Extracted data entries
_ _ _ _ _

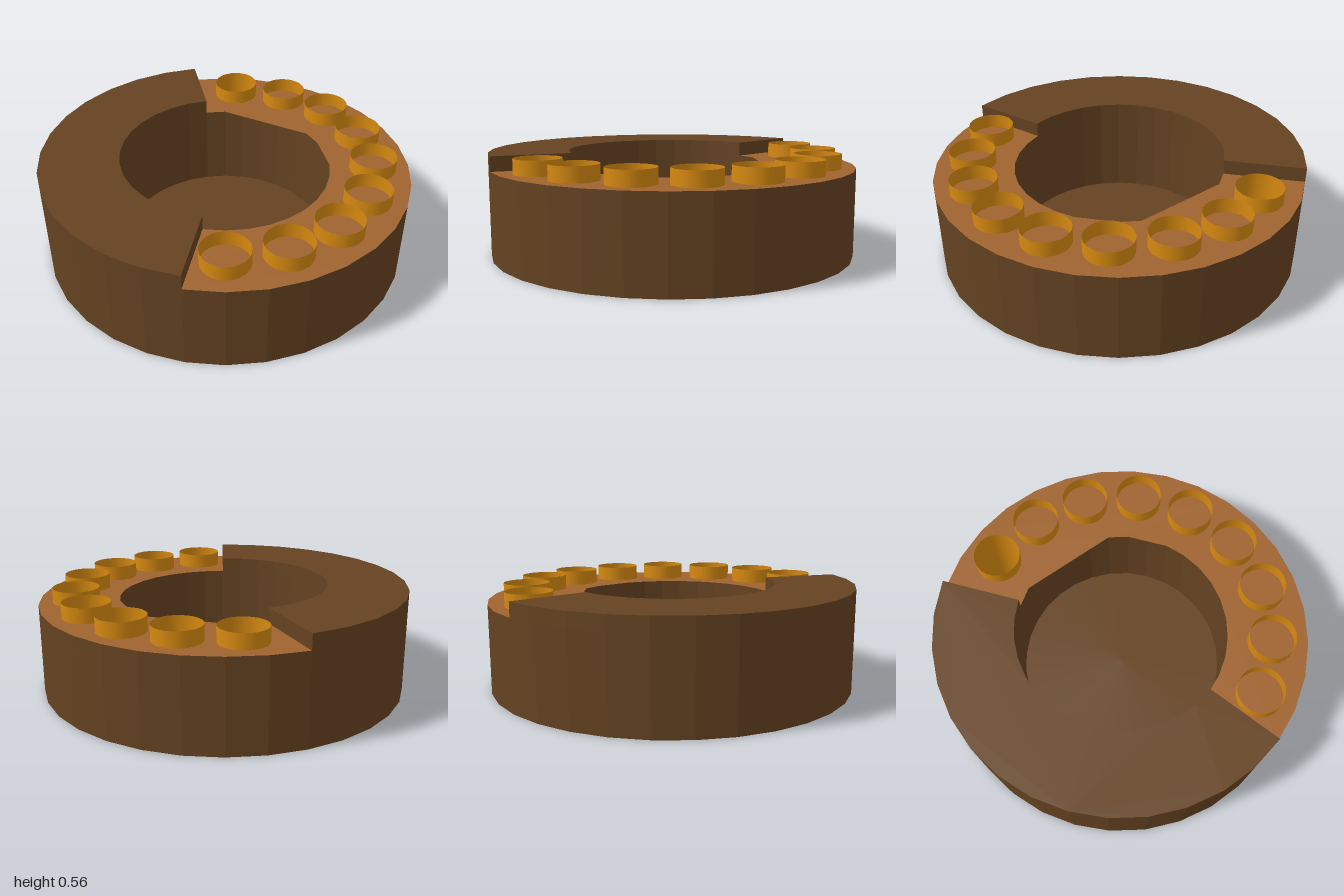
import * as THREE from 'three';

const SIDES = 32, STEP = Math.PI * 2 / SIDES;
const OUTER = 1, INNER = 0.57, LOW = 0.48, HIGH = 0.56, FLOOR = 0.005;
const TUBES = 9, TUBE_RADIUS = 0.125, TUBE_RING = 0.8;

const brown = new THREE.MeshStandardMaterial({ color: 0x654321, flatShading: true, side: THREE.DoubleSide });
const tan = new THREE.MeshStandardMaterial({ color: 0xa06430, flatShading: true, side: THREE.DoubleSide });
const amber = new THREE.MeshStandardMaterial({ color: 0xd68910, side: THREE.DoubleSide });

function add(group, name, geometry, material) {
  const mesh = new THREE.Mesh(geometry, material);
  mesh.name = name;
  group.add(mesh);
  return mesh;
}

// Point on a circle in plan; shape y maps to -z
const at = (r, i) => new THREE.Vector2(r * Math.cos(i * STEP), r * Math.sin(i * STEP));

// Sector outline between two facet numbers, leaving out some inner corners
function sector(from, to, skipped = []) {
  const points = [];
  for (let i = from; i <= to; i++) points.push(at(OUTER, i));
  for (let i = to; i >= from; i--) if (!skipped.includes(i)) points.push(at(INNER, i));
  return new THREE.Shape(points);
}

// Open cylinder wall whose facets line up with the plan outline
function wall(radius, bottom, top, sides) {
  const g = new THREE.CylinderGeometry(radius, radius, top - bottom, sides, 1, true);
  return g.translate(0, (top + bottom) / 2, 0);
}

export function createModel() {
  const model = new THREE.Group();
  model.name = 'ringTray';

  // Body: outer wall, well wall, closed underside
  add(model, 'outerWall', wall(OUTER, 0, LOW, SIDES), brown);
  add(model, 'wellWall', wall(INNER, 0, LOW, SIDES), brown);
  const base = new THREE.CylinderGeometry(OUTER, OUTER, FLOOR, SIDES);
  add(model, 'base', base.translate(0, FLOOR / 2, 0), brown);

  // Raised step over a little less than half of the ring
  const raised = new THREE.ExtrudeGeometry(sector(9, 23), { depth: HIGH - LOW, bevelEnabled: false });
  add(model, 'raisedStep', raised.rotateX(-Math.PI / 2).translate(0, LOW, 0), brown);

  // Lower shelf, with straight cuts across the well and one open hole
  const tubeAngle = i => THREE.MathUtils.degToRad(85 - i * 175 / (TUBES - 1));
  const outline = sector(-9, 9, [1, 4, 5, 6, 7]);
  const a = tubeAngle(0);
  const hole = new THREE.Path();
  hole.absarc(TUBE_RING * Math.cos(a), TUBE_RING * Math.sin(a), TUBE_RADIUS, 0, Math.PI * 2, true);
  outline.holes.push(hole);
  add(model, 'shelf', new THREE.ShapeGeometry(outline, 12).rotateX(-Math.PI / 2).translate(0, LOW, 0), tan);

  // Open tubes standing along the shelf
  const tubeGeometry = wall(TUBE_RADIUS, FLOOR, HIGH, 24);
  for (let i = 0; i < TUBES; i++) {
    const t = tubeAngle(i);
    const tube = add(model, 'tube' + (i + 1), tubeGeometry, amber);
    tube.position.set(TUBE_RING * Math.cos(t), 0, -TUBE_RING * Math.sin(t));
  }
  return model;
}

_ _ _ _ _

(Problem):
Your output must match the records word for word, apart from the images, which are left out.

(Written reply):
import * as THREE from 'three';

const SIDES = 32, STEP = Math.PI * 2 / SIDES;
const OUTER = 1, INNER = 0.57, LOW = 0.48, HIGH = 0.56, FLOOR = 0.005;
const TUBES = 9, TUBE_RADIUS = 0.125, TUBE_RING = 0.8;

const brown = new THREE.MeshStandardMaterial({ color: 0x654321, flatShading: true, side: THREE.DoubleSide });
const tan = new THREE.MeshStandardMaterial({ color: 0xa06430, flatShading: true, side: THREE.DoubleSide });
const amber = new THREE.MeshStandardMaterial({ color: 0xd68910, side: THREE.DoubleSide });

function add(group, name, geometry, material) {
  const mesh = new THREE.Mesh(geometry, material);
  mesh.name = name;
  group.add(mesh);
  return mesh;
}

// Point on a circle in plan; shape y maps to -z
const at = (r, i) => new THREE.Vector2(r * Math.cos(i * STEP), r * Math.sin(i * STEP));

// Sector outline between two facet numbers, leaving out some inner corners
function sector(from, to, skipped = []) {
  const points = [];
  for (let i = from; i <= to; i++) points.push(at(OUTER, i));
  for (let i = to; i >= from; i--) if (!skipped.includes(i)) points.push(at(INNER, i));
  return new THREE.Shape(points);
}

// Open cylinder wall whose facets line up with the plan outline
function wall(radius, bottom, top, sides) {
  const g = new THREE.CylinderGeometry(radius, radius, top - bottom, sides, 1, true);
  return g.translate(0, (top + bottom) / 2, 0);
}

export function createModel() {
  const model = new THREE.Group();
  model.name = 'ringTray';

  // Body: outer wall, well wall, closed underside
  add(model, 'outerWall', wall(OUTER, 0, LOW, SIDES), brown);
  add(model, 'wellWall', wall(INNER, 0, LOW, SIDES), brown);
  const base = new THREE.CylinderGeometry(OUTER, OUTER, FLOOR, SIDES);
  add(model, 'base', base.translate(0, FLOOR / 2, 0), brown);

  // Raised step over a little less than half of the ring
  const raised = new THREE.ExtrudeGeometry(sector(9, 23), { depth: HIGH - LOW, bevelEnabled: false });
  add(model, 'raisedStep', raised.rotateX(-Math.PI / 2).translate(0, LOW, 0), brown);

  // Lower shelf, with straight cuts across the well and one open hole
  const tubeAngle = i => THREE.MathUtils.degToRad(85 - i * 175 / (TUBES - 1));
  const outline = sector(-9, 9, [1, 4, 5, 6, 7]);
  const a = tubeAngle(0);
  const hole = new THREE.Path();
  hole.absarc(TUBE_RING * Math.cos(a), TUBE_RING * Math.sin(a), TUBE_RADIUS, 0, Math.PI * 2, true);
  outline.holes.push(hole);
  add(model, 'shelf', new THREE.ShapeGeometry(outline, 12).rotateX(-Math.PI / 2).translate(0, LOW, 0), tan);

  // Open tubes standing along the shelf
  const tubeGeometry = wall(TUBE_RADIUS, FLOOR, HIGH, 24);
  for (let i = 0; i < TUBES; i++) {
    const t = tubeAngle(i);
    const tube = add(model, 'tube' + (i + 1), tubeGeometry, amber);
    tube.position.set(TUBE_RING * Math.cos(t), 0, -TUBE_RING * Math.sin(t));
  }
  return model;
}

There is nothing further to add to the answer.